--- TASK ---
The answer must be every record below, reproduced exactly.

--- DATASET EXTRACT ---

_____

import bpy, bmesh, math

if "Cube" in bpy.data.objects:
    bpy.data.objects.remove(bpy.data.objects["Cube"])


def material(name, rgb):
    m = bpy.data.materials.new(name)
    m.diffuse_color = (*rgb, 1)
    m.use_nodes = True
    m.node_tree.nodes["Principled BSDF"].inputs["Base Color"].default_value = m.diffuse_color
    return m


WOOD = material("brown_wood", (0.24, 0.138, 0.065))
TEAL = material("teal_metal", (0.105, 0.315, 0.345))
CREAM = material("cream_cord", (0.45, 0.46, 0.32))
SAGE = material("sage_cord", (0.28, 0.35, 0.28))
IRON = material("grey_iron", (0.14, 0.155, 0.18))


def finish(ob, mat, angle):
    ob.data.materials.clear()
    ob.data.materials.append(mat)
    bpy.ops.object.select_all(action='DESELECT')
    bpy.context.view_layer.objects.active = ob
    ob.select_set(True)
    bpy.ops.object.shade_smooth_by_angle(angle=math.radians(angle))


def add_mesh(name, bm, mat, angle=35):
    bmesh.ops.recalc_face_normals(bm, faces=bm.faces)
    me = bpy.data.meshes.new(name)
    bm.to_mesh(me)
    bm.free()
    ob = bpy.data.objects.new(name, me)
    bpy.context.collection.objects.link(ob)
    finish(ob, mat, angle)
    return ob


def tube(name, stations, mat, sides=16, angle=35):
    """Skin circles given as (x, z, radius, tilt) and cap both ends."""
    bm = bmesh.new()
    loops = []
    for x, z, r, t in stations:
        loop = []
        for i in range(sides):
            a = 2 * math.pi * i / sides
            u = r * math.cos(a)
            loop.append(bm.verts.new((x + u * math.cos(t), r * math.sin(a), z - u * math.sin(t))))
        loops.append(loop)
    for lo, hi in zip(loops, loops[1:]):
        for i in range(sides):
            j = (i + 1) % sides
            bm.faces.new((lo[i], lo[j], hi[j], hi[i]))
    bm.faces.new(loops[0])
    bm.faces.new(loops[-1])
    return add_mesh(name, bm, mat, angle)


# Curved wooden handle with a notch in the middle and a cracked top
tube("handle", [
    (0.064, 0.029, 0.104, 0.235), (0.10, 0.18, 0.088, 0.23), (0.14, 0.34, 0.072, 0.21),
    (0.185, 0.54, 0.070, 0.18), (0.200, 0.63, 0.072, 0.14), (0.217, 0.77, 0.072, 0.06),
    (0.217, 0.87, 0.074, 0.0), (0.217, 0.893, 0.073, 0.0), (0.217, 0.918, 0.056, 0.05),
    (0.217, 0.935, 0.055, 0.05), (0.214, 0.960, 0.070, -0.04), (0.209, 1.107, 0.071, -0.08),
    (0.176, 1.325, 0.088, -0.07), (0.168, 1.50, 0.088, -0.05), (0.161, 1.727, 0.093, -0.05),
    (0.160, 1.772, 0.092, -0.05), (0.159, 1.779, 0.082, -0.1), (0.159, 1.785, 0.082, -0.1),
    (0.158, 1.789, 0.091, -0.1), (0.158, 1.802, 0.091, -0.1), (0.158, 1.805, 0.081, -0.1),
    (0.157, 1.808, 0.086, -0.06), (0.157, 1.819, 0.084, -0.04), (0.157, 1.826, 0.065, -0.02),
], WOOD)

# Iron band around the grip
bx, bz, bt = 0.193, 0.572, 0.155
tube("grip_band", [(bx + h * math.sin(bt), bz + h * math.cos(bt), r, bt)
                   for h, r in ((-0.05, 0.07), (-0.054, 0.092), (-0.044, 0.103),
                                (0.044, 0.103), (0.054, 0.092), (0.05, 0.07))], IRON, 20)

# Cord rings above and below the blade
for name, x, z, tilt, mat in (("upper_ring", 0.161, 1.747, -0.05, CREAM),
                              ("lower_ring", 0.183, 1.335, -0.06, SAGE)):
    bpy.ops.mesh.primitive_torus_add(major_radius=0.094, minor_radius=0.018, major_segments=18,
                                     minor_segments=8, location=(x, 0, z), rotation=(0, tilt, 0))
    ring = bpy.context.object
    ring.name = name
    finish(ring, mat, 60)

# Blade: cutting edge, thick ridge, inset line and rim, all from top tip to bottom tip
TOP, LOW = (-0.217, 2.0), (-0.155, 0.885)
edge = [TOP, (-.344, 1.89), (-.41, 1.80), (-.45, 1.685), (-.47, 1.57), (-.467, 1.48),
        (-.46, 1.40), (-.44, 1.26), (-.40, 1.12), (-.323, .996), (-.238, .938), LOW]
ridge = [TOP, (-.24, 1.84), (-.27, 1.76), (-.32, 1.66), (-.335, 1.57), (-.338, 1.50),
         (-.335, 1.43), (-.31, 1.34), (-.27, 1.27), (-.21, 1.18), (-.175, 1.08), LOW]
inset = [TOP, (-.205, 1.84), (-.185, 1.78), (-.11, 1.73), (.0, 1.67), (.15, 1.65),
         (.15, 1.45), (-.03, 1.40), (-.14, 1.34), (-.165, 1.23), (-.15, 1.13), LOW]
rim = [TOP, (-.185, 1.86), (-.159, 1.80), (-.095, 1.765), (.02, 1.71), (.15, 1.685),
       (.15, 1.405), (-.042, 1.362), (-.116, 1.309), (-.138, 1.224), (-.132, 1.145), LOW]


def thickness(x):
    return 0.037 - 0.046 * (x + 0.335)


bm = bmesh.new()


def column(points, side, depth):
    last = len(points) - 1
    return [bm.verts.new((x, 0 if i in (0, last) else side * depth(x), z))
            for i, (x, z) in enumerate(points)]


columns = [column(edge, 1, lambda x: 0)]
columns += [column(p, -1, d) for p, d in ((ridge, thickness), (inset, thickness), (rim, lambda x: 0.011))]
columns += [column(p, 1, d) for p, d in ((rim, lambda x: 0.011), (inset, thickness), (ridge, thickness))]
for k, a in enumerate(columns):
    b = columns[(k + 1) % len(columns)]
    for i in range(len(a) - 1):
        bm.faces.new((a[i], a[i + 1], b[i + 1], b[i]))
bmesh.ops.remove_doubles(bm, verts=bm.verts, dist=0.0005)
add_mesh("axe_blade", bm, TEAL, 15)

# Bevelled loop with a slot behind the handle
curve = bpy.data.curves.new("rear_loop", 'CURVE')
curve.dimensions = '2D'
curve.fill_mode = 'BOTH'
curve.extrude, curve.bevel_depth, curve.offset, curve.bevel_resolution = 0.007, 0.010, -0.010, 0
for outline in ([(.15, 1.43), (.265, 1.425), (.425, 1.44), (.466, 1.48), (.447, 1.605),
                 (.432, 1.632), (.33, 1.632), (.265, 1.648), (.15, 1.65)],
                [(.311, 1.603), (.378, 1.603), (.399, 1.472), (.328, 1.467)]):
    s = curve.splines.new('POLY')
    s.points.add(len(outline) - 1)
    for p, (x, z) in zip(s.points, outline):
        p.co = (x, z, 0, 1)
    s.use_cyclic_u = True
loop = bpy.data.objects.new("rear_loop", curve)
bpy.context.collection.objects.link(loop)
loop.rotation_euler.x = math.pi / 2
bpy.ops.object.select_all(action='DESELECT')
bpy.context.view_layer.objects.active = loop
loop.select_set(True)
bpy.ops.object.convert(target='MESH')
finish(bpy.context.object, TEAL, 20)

_____

--- SOLVED PROBLEM ---
import bpy, bmesh, math

if "Cube" in bpy.data.objects:
    bpy.data.objects.remove(bpy.data.objects["Cube"])


def material(name, rgb):
    m = bpy.data.materials.new(name)
    m.diffuse_color = (*rgb, 1)
    m.use_nodes = True
    m.node_tree.nodes["Principled BSDF"].inputs["Base Color"].default_value = m.diffuse_color
    return m


WOOD = material("brown_wood", (0.24, 0.138, 0.065))
TEAL = material("teal_metal", (0.105, 0.315, 0.345))
CREAM = material("cream_cord", (0.45, 0.46, 0.32))
SAGE = material("sage_cord", (0.28, 0.35, 0.28))
IRON = material("grey_iron", (0.14, 0.155, 0.18))


def finish(ob, mat, angle):
    ob.data.materials.clear()
    ob.data.materials.append(mat)
    bpy.ops.object.select_all(action='DESELECT')
    bpy.context.view_layer.objects.active = ob
    ob.select_set(True)
    bpy.ops.object.shade_smooth_by_angle(angle=math.radians(angle))


def add_mesh(name, bm, mat, angle=35):
    bmesh.ops.recalc_face_normals(bm, faces=bm.faces)
    me = bpy.data.meshes.new(name)
    bm.to_mesh(me)
    bm.free()
    ob = bpy.data.objects.new(name, me)
    bpy.context.collection.objects.link(ob)
    finish(ob, mat, angle)
    return ob


def tube(name, stations, mat, sides=16, angle=35):
    """Skin circles given as (x, z, radius, tilt) and cap both ends."""
    bm = bmesh.new()
    loops = []
    for x, z, r, t in stations:
        loop = []
        for i in range(sides):
            a = 2 * math.pi * i / sides
            u = r * math.cos(a)
            loop.append(bm.verts.new((x + u * math.cos(t), r * math.sin(a), z - u * math.sin(t))))
        loops.append(loop)
    for lo, hi in zip(loops, loops[1:]):
        for i in range(sides):
            j = (i + 1) % sides
            bm.faces.new((lo[i], lo[j], hi[j], hi[i]))
    bm.faces.new(loops[0])
    bm.faces.new(loops[-1])
    return add_mesh(name, bm, mat, angle)


# Curved wooden handle with a notch in the middle and a cracked top
tube("handle", [
    (0.064, 0.029, 0.104, 0.235), (0.10, 0.18, 0.088, 0.23), (0.14, 0.34, 0.072, 0.21),
    (0.185, 0.54, 0.070, 0.18), (0.200, 0.63, 0.072, 0.14), (0.217, 0.77, 0.072, 0.06),
    (0.217, 0.87, 0.074, 0.0), (0.217, 0.893, 0.073, 0.0), (0.217, 0.918, 0.056, 0.05),
    (0.217, 0.935, 0.055, 0.05), (0.214, 0.960, 0.070, -0.04), (0.209, 1.107, 0.071, -0.08),
    (0.176, 1.325, 0.088, -0.07), (0.168, 1.50, 0.088, -0.05), (0.161, 1.727, 0.093, -0.05),
    (0.160, 1.772, 0.092, -0.05), (0.159, 1.779, 0.082, -0.1), (0.159, 1.785, 0.082, -0.1),
    (0.158, 1.789, 0.091, -0.1), (0.158, 1.802, 0.091, -0.1), (0.158, 1.805, 0.081, -0.1),
    (0.157, 1.808, 0.086, -0.06), (0.157, 1.819, 0.084, -0.04), (0.157, 1.826, 0.065, -0.02),
], WOOD)

# Iron band around the grip
bx, bz, bt = 0.193, 0.572, 0.155
tube("grip_band", [(bx + h * math.sin(bt), bz + h * math.cos(bt), r, bt)
                   for h, r in ((-0.05, 0.07), (-0.054, 0.092), (-0.044, 0.103),
                                (0.044, 0.103), (0.054, 0.092), (0.05, 0.07))], IRON, 20)

# Cord rings above and below the blade
for name, x, z, tilt, mat in (("upper_ring", 0.161, 1.747, -0.05, CREAM),
                              ("lower_ring", 0.183, 1.335, -0.06, SAGE)):
    bpy.ops.mesh.primitive_torus_add(major_radius=0.094, minor_radius=0.018, major_segments=18,
                                     minor_segments=8, location=(x, 0, z), rotation=(0, tilt, 0))
    ring = bpy.context.object
    ring.name = name
    finish(ring, mat, 60)

# Blade: cutting edge, thick ridge, inset line and rim, all from top tip to bottom tip
TOP, LOW = (-0.217, 2.0), (-0.155, 0.885)
edge = [TOP, (-.344, 1.89), (-.41, 1.80), (-.45, 1.685), (-.47, 1.57), (-.467, 1.48),
        (-.46, 1.40), (-.44, 1.26), (-.40, 1.12), (-.323, .996), (-.238, .938), LOW]
ridge = [TOP, (-.24, 1.84), (-.27, 1.76), (-.32, 1.66), (-.335, 1.57), (-.338, 1.50),
         (-.335, 1.43), (-.31, 1.34), (-.27, 1.27), (-.21, 1.18), (-.175, 1.08), LOW]
inset = [TOP, (-.205, 1.84), (-.185, 1.78), (-.11, 1.73), (.0, 1.67), (.15, 1.65),
         (.15, 1.45), (-.03, 1.40), (-.14, 1.34), (-.165, 1.23), (-.15, 1.13), LOW]
rim = [TOP, (-.185, 1.86), (-.159, 1.80), (-.095, 1.765), (.02, 1.71), (.15, 1.685),
       (.15, 1.405), (-.042, 1.362), (-.116, 1.309), (-.138, 1.224), (-.132, 1.145), LOW]


def thickness(x):
    return 0.037 - 0.046 * (x + 0.335)


bm = bmesh.new()


def column(points, side, depth):
    last = len(points) - 1
    return [bm.verts.new((x, 0 if i in (0, last) else side * depth(x), z))
            for i, (x, z) in enumerate(points)]


columns = [column(edge, 1, lambda x: 0)]
columns += [column(p, -1, d) for p, d in ((ridge, thickness), (inset, thickness), (rim, lambda x: 0.011))]
columns += [column(p, 1, d) for p, d in ((rim, lambda x: 0.011), (inset, thickness), (ridge, thickness))]
for k, a in enumerate(columns):
    b = columns[(k + 1) % len(columns)]
    for i in range(len(a) - 1):
        bm.faces.new((a[i], a[i + 1], b[i + 1], b[i]))
bmesh.ops.remove_doubles(bm, verts=bm.verts, dist=0.0005)
add_mesh("axe_blade", bm, TEAL, 15)

# Bevelled loop with a slot behind the handle
curve = bpy.data.curves.new("rear_loop", 'CURVE')
curve.dimensions = '2D'
curve.fill_mode = 'BOTH'
curve.extrude, curve.bevel_depth, curve.offset, curve.bevel_resolution = 0.007, 0.010, -0.010, 0
for outline in ([(.15, 1.43), (.265, 1.425), (.425, 1.44), (.466, 1.48), (.447, 1.605),
                 (.432, 1.632), (.33, 1.632), (.265, 1.648), (.15, 1.65)],
                [(.311, 1.603), (.378, 1.603), (.399, 1.472), (.328, 1.467)]):
    s = curve.splines.new('POLY')
    s.points.add(len(outline) - 1)
    for p, (x, z) in zip(s.points, outline):
        p.co = (x, z, 0, 1)
    s.use_cyclic_u = True
loop = bpy.data.objects.new("rear_loop", curve)
bpy.context.collection.objects.link(loop)
loop.rotation_euler.x = math.pi / 2
bpy.ops.object.select_all(action='DESELECT')
bpy.context.view_layer.objects.active = loop
loop.select_set(True)
bpy.ops.object.convert(target='MESH')
finish(bpy.context.object, TEAL, 20)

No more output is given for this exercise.